right. Think about things that are pure and lovely and admirable. Think about things that are
excellent and worthy of praise (Phil 4:8, NLT).
A. Thanking and praising God helps you do this. Continual praise and thanksgiving to Him
helps you keep your thoughts in the right place—on Him—since He is true and honorable
and right. He is pure, lovely, and admirable. He is excellent and worthy of praise.
B. Continual praise and thanksgiving helps you get control of your mouth, mind, and
emotions. It helps you magnify God instead of the problem.
b. Earlier in this letter, Paul reminded the Philippians that they should live in the light of the fact that
God by His Spirit is in them—the same God who strengthened Paul as he faced his troubles. Paul
told them that they should stay away from complaining so that God can shine brightly through them.
1. Phil 2:12-13—And now that I am away you must be even more careful to put into action God’s
saving work in your lives, with deep reverence and fear. For God is working in you, giving
you the desire to obey him and the power to do what pleases him (NLT).

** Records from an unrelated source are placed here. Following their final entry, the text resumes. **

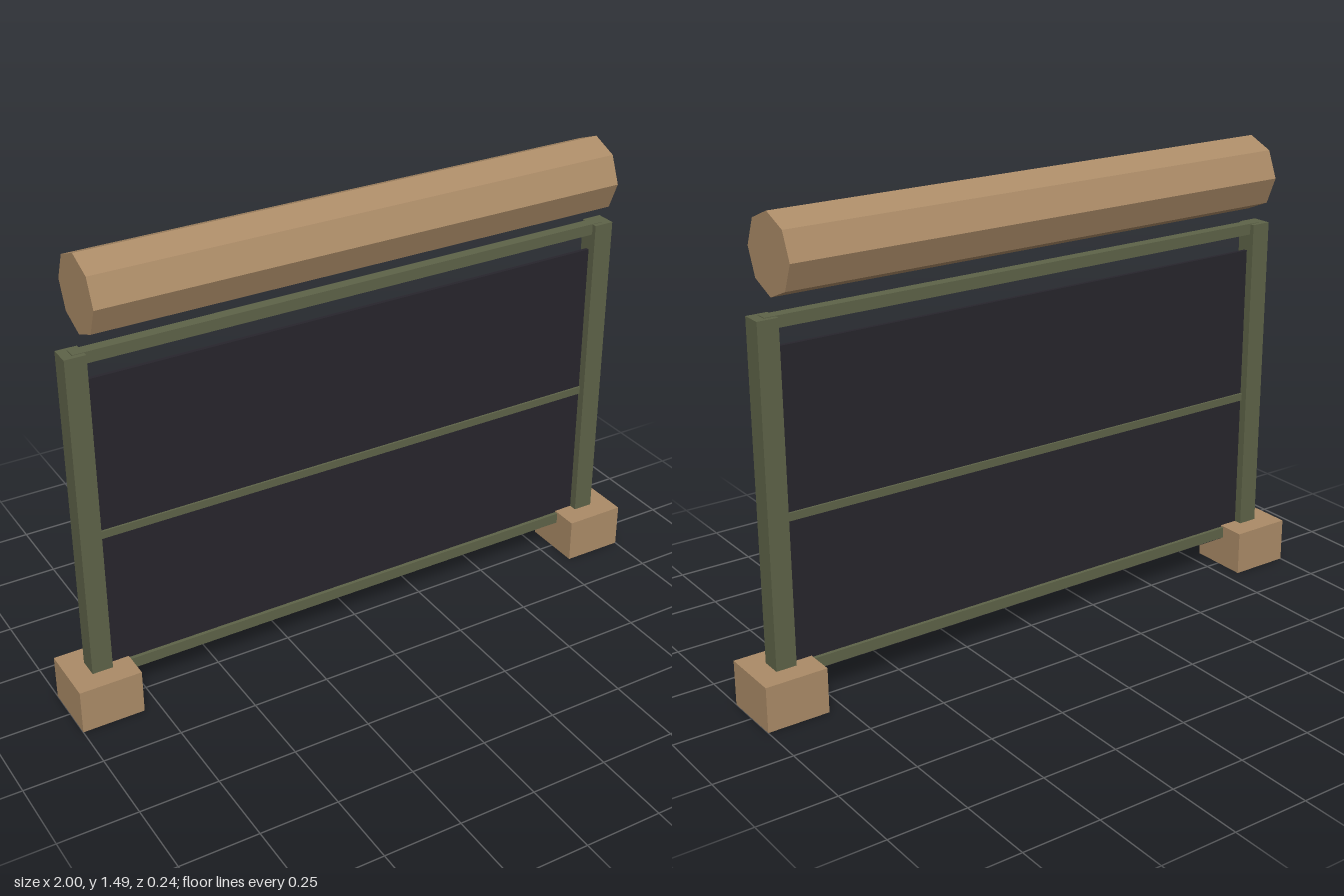
import * as THREE from 'three';

export function createModel() {
  const model = new THREE.Group();
  model.name = 'framedScreen';

  const mat = (color) => new THREE.MeshStandardMaterial({ color, flatShading: true });
  const wood = mat(0xab8b67);
  const olive = mat(0x5e6348);
  const dark = mat(0x27252c);

  const add = (name, geometry, material, x, y, z = 0) => {
    const mesh = new THREE.Mesh(geometry, material);
    mesh.name = name;
    mesh.position.set(x, y, z);
    model.add(mesh);
    return mesh;
  };
  const box = (name, w, h, d, material, x, y) =>
    add(name, new THREE.BoxGeometry(w, h, d), material, x, y);

  // Feet and posts, mirrored left and right
  for (const [side, s] of [['left', 1], ['right', -1]]) {
    box(`${side}Foot`, 0.2, 0.145, 0.2, wood, s * 0.9, 0.0725);
    box(`${side}Post`, 0.066, 1.199, 0.066, olive, s * 0.897, 0.6005);
  }

  // Horizontal rails between the posts
  box('topRail', 1.8, 0.036, 0.036, olive, 0, 1.184);
  box('middleRail', 1.8, 0.025, 0.025, olive, 0, 0.603);
  box('bottomRail', 1.8, 0.036, 0.036, olive, 0, 0.122);

  // Thin dark panel
  box('panel', 1.74, 1.015, 0.012, dark, 0, 0.603);

  // Eight-sided roll hovering above the frame, one edge pointing up
  const roll = new THREE.CylinderGeometry(0.12, 0.12, 1.735, 8);
  roll.rotateZ(Math.PI / 2);
  add('roll', roll, wood, 0, 1.369);

  return model;
}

2. Phil 2:14-16—In everything you do, stay away from complaining and arguing, so that no one
can speak a word of blame against you. You are to live clean, innocent lives as children of
God in a dark world full of crooked and perverse people. Let your lives shine brightly before
them (NLT).
C. Conclusion: We need to develop the habit of responding to life’s troubles with continual thanksgiving and
praise to God. We have more to say next week, but consider these three thoughts as we close.
1. Developing a habit is a process. Start by praising God when you are driving or walking or working,
when nothing big is happening and your mind is wandering. Use that time profitably.
2. In the beginning, you may be halfway through a less than Christ-like outburst before you realize—I need
to stop this and praise God. You may feel angry as you express praise. At least you’re praising God,
which stops you from sinning in your anger (Eph 4:26). You’re moving in the right direction.
3. It takes time and effort to develop the habit, but it is worth it. Not only will it help you fulfill your
created purpose (to glorify God), it will help you have peace of mind in the midst of life’s hardships.